Schiff took the microphone next, highlighting some of the important factors of foreign policy in the current presidential race.

“The decisions we make [on foreign policy] effect every single one of the 7.1 billion people on the planet,” Schiff said.

Foreign policy encompasses many categories including trade, immigration, military action and diplomacy. Schiff took a few minutes to go over each one of the candidates’ individual views on the topic. Only Marco Rubio and Hilary Clinton have mapped out detailed foreign policy plans.

There might be some similarities concerning trade and military action between all of the candidates, but not a single one of them can agree on what to do about Syrian refugees, Schiff said. 

Daniels transitioned the conversation from foreign policy to gender equality.

“When you hear someone say, ‘I’m a feminist’, you’re actually hearing them say, ‘I support equality’,” Daniels said.

Jennifer Schiff informs students on foreign policy. Photo by Shelby LeQuire.

Jennifer Schiff informs students on foreign policy. Photo by Shelby LeQuire.

Daniels used congress as an example to prove that men widely dominate in the American government, despite the population of women being larger than men.

“Congress is made up of 90 percent men, and only 10 percent women,” Daniels said.

He said that this presidential race is legendary because Clinton is running. He thinks more women should be encouraged to run for office, and more people should be open to giving them their vote.

Woodson ended the panel by discussing voter rights. Woodson is an intern at the AGF, a nonpartisan affiliation that is dedicated to expanding civil engagement.

Andrew Goodman Foundation logo, via andrewgoodman.org

Andrew Goodman Foundation logo, via andrewgoodman.org

The majority of her speech discussed the strict voter ID laws. This is an issue because 300,000 people just in North Carolina are registered to vote and do not have a valid ID, according to Woodson.

She said IDs are sometimes hard to obtain, making the law less than desirable. Many hours and many hardships have resulted from wasted trips to the Division of Motor Vehicles (DMV), which is notorious for being slow and hard to deal with.

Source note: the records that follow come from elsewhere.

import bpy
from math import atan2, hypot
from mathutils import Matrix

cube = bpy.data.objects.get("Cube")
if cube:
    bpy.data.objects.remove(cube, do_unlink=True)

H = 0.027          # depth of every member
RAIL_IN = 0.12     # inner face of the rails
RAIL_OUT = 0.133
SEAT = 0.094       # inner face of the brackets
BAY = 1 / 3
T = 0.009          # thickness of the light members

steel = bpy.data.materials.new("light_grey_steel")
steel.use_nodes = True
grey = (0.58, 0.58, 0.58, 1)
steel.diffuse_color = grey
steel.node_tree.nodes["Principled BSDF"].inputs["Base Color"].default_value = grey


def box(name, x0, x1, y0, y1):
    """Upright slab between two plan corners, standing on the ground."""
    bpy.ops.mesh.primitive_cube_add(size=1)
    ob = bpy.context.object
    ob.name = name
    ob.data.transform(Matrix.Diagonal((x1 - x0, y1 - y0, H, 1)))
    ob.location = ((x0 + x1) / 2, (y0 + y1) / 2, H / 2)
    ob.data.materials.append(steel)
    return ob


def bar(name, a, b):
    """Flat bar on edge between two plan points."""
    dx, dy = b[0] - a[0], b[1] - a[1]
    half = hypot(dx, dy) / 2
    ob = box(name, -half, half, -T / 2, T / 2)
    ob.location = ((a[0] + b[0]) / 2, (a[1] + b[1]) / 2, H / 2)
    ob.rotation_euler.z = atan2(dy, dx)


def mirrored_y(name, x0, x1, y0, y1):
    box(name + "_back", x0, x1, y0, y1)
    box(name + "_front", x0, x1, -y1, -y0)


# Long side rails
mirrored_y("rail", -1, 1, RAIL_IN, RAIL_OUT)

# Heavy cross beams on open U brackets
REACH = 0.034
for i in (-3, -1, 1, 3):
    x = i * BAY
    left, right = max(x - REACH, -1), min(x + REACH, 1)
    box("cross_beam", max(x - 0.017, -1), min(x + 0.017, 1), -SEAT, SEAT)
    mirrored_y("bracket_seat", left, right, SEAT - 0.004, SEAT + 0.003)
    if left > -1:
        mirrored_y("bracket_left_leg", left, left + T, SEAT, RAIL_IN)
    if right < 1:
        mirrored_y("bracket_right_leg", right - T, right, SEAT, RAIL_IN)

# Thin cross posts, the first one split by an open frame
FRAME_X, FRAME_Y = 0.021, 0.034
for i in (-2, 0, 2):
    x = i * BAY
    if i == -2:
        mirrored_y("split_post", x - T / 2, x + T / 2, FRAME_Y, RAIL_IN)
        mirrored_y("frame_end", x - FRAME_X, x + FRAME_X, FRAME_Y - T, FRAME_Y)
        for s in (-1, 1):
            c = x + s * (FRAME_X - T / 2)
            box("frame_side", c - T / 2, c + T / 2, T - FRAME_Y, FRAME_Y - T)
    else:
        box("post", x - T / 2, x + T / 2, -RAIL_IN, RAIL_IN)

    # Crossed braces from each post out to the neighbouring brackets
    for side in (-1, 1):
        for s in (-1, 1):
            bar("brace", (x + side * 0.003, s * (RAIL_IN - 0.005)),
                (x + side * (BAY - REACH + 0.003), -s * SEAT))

While some say that the voter ID law is purely common sense because of possible voter impersonation, Woodson argues that it is unnecessary. A study from News21 showed that from 2011-2014 only 31 impersonation cases out of 2,000 accused were confirmed.

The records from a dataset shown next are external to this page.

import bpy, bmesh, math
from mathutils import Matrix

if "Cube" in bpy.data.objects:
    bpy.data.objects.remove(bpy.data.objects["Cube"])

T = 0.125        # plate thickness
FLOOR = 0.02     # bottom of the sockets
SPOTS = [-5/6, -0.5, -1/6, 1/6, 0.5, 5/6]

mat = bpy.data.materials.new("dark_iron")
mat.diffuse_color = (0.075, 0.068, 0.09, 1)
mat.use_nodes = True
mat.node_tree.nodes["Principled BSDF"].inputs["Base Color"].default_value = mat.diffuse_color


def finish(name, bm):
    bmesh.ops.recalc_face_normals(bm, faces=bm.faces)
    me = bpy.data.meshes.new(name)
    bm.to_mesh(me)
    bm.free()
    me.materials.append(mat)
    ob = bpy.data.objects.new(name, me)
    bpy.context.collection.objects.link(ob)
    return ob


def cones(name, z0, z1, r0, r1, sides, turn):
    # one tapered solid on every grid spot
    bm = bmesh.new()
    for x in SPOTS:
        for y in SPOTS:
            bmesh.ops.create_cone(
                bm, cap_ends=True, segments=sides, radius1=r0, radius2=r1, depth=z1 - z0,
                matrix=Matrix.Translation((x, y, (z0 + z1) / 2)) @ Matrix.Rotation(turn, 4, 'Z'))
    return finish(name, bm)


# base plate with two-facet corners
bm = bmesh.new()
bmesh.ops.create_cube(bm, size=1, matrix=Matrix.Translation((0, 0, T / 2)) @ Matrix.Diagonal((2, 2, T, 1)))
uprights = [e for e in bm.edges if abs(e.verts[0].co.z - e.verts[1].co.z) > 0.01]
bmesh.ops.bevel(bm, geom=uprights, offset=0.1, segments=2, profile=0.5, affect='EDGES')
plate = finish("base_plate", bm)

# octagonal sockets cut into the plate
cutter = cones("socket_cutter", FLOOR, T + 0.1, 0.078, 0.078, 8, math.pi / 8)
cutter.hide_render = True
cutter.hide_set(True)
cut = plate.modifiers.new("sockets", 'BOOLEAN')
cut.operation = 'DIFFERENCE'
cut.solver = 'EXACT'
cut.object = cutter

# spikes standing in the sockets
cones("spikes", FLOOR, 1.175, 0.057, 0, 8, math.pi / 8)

The four panelists received lots of feedback from the crowd. The last 30 minutes of the discussion was reserved for questions, which included inquiries about prison sentencing, presidential stances on immigration and how much a vote really counts.

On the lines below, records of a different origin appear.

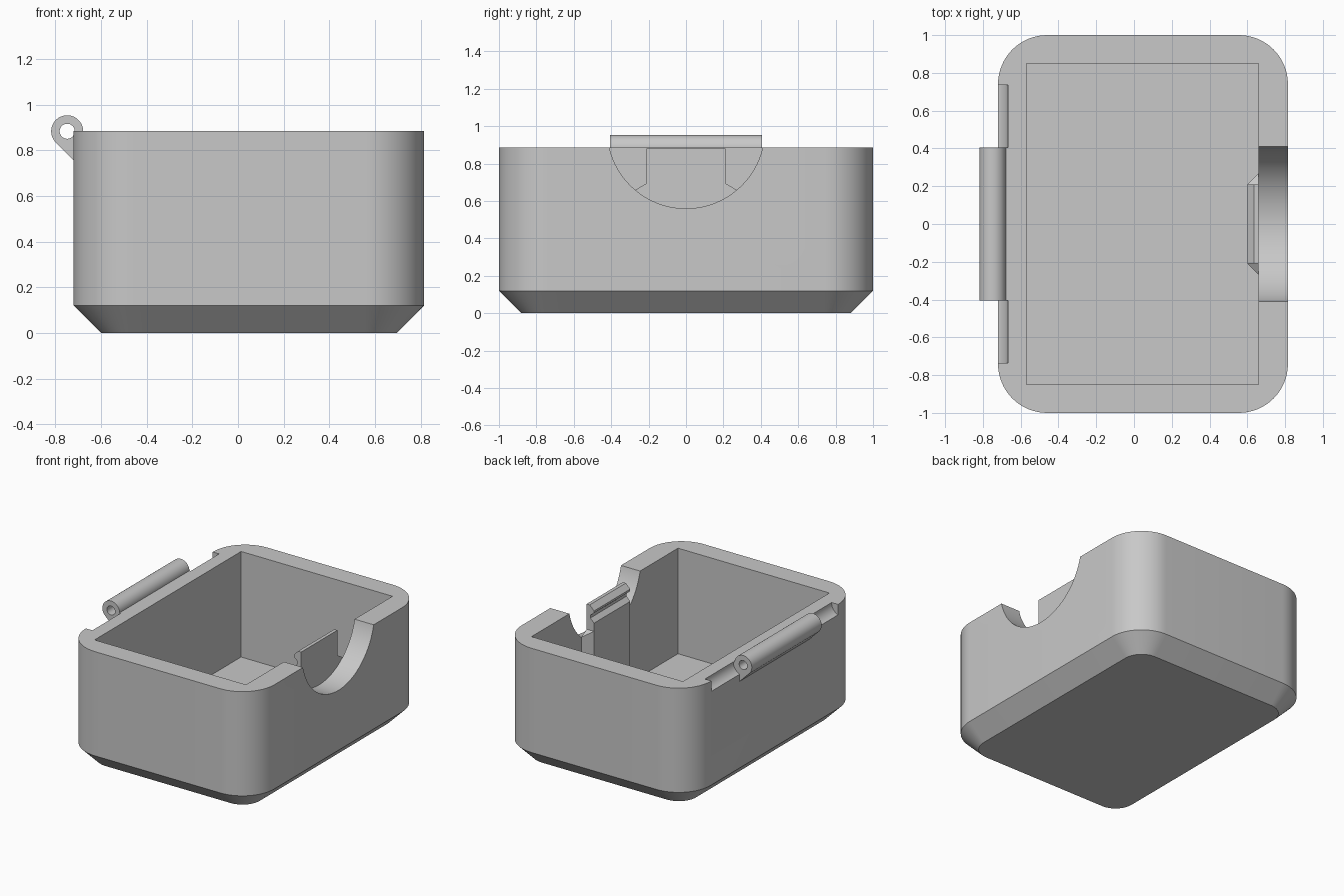
import bpy, bmesh, math

if "Cube" in bpy.data.objects:
    bpy.data.objects.remove(bpy.data.objects["Cube"])

grey = bpy.data.materials.new("light_grey_plastic")
grey.use_nodes = True
colour = (0.58, 0.58, 0.58, 1)
grey.diffuse_color = colour
grey.node_tree.nodes["Principled BSDF"].inputs["Base Color"].default_value = colour

TOP, FLOOR = 0.885, 0.11
LEFT, RIGHT, DEPTH = -0.72, 0.815, 1.0
INNER = 0.66                    # inner face of the latch wall
PIN_X, PIN_Z = -0.748, 0.883    # hinge axis


def loft(name, rings):
    """Closed solid through rings of equal point count."""
    bm = bmesh.new()
    loops = [[bm.verts.new(p) for p in ring] for ring in rings]
    n = len(loops[0])
    for a, b in zip(loops, loops[1:]):
        for i in range(n):
            j = (i + 1) % n
            bm.faces.new((a[i], a[j], b[j], b[i]))
    bm.faces.new(loops[0][::-1])
    bm.faces.new(loops[-1])
    bmesh.ops.recalc_face_normals(bm, faces=bm.faces)
    mesh = bpy.data.meshes.new(name)
    bm.to_mesh(mesh)
    bm.free()
    mesh.materials.append(grey)
    obj = bpy.data.objects.new(name, mesh)
    bpy.context.collection.objects.link(obj)
    return obj


def along_y(name, profile, y0, y1):
    return loft(name, [[(x, y, z) for x, z in profile] for y in (y0, y1)])


def along_x(name, profile, x0, x1):
    return loft(name, [[(x, y, z) for y, z in profile] for x in (x0, x1)])


def arc(cx, cy, r, start=0, end=360, steps=64):
    """Points on an arc; a full circle leaves out the repeated end."""
    count = steps if end - start == 360 else steps + 1
    angles = [math.radians(start + (end - start) * i / steps) for i in range(count)]
    return [(cx + r * math.cos(a), cy + r * math.sin(a)) for a in angles]


def rounded_ring(inset, r, z):
    x0, x1, y1 = LEFT + inset, RIGHT - inset, DEPTH - inset
    corners = [(x1 - r, y1 - r), (x0 + r, y1 - r), (x0 + r, r - y1), (x1 - r, r - y1)]
    pts = []
    for i, (cx, cy) in enumerate(corners):
        pts += arc(cx, cy, r, 90 * i, 90 * i + 90, 16)
    return [(x, y, z) for x, y in pts]


def box_ring(x0, x1, y, z):
    return [(x0, -y, z), (x1, -y, z), (x1, y, z), (x0, y, z)]


def cut(obj, cutter):
    mod = obj.modifiers.new("cut", "BOOLEAN")
    mod.operation = "DIFFERENCE"
    mod.solver = "EXACT"
    mod.object = cutter
    bpy.context.view_layer.objects.active = obj
    bpy.ops.object.modifier_apply(modifier=mod.name)


def remove(obj):
    bpy.data.objects.remove(obj)


# Tub with rounded corners and chamfered base
tub = loft("tub", [rounded_ring(0.12, 0.14, 0),
                   rounded_ring(0, 0.26, 0.12),
                   rounded_ring(0, 0.26, TOP)])

# Cavity, thumb opening and hinge clearance grooves
cutters = [
    loft("cavity_cutter", [box_ring(-0.57, INNER, 0.85, FLOOR),
                           box_ring(-0.57, INNER, 0.85, 1.2)]),
    along_x("thumb_cutter", arc(0, 0.981, 0.421, steps=96), 0.63, 1),
]
for side in (-1, 1):
    cutters.append(along_y("groove_cutter", arc(PIN_X, PIN_Z, 0.08),
                           side * 0.405, side * 0.735))
for cutter in cutters:
    cut(tub, cutter)
    remove(cutter)

# Hinge barrel with a sloping web down to the wall
barrel = arc(PIN_X, PIN_Z, 0.07, -45, 225, 48)
hinge = along_y("hinge_barrel", barrel + [(LEFT, 0.756), (-0.69, 0.756)], -0.405, 0.405)
pin = along_y("pin_cutter", arc(PIN_X, PIN_Z, 0.033, steps=40), -0.6, 0.6)
for part in (tub, hinge):
    cut(part, pin)
remove(pin)

# Latch tab: upright with a hooked lip facing the cavity
hook = [(INNER, FLOOR), (INNER, TOP - 0.005), (0.635, TOP - 0.005), (0.60, 0.845),
        (0.60, 0.83), (0.63, 0.805), (0.63, 0.785), (0.60, 0.755), (0.60, FLOOR)]
latch = along_y("latch_tab", hook, -0.21, 0.21)

# Flared ribs joining the tab to the wall
ribs = []
for name, s in (("latch_rib_left", 1), ("latch_rib_right", -1)):
    plan = [(0.60, 0.21, 0.695), (INNER, 0.21, 0.695), (INNER, 0.27, 0.66)]
    ribs.append(loft(name, [[(x, s * y, FLOOR) for x, y, z in plan],
                            [(x, s * y, z) for x, y, z in plan]]))

# Smooth the curved faces, keep the edges crisp
bpy.ops.object.select_all(action="DESELECT")
for part in [tub, hinge, latch] + ribs:
    part.select_set(True)
bpy.context.view_layer.objects.active = tub
bpy.ops.object.shade_smooth_by_angle(angle=math.radians(30))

“The most meaningful part for me was the opportunity to address one student’s concerns about how meaningful her vote could actually be. That’s a core concern I’ve heard from so many young people,” Woodson said later.

Woodson ended the panel conversation by encouraging students to go vote for the bond referendum in the primary.

The Center for Service Learning’s main goal with this panel discussion was to generate voter motivation, and coordinators hope that students will be inspired by the debate and get out to vote in the March 15 primary.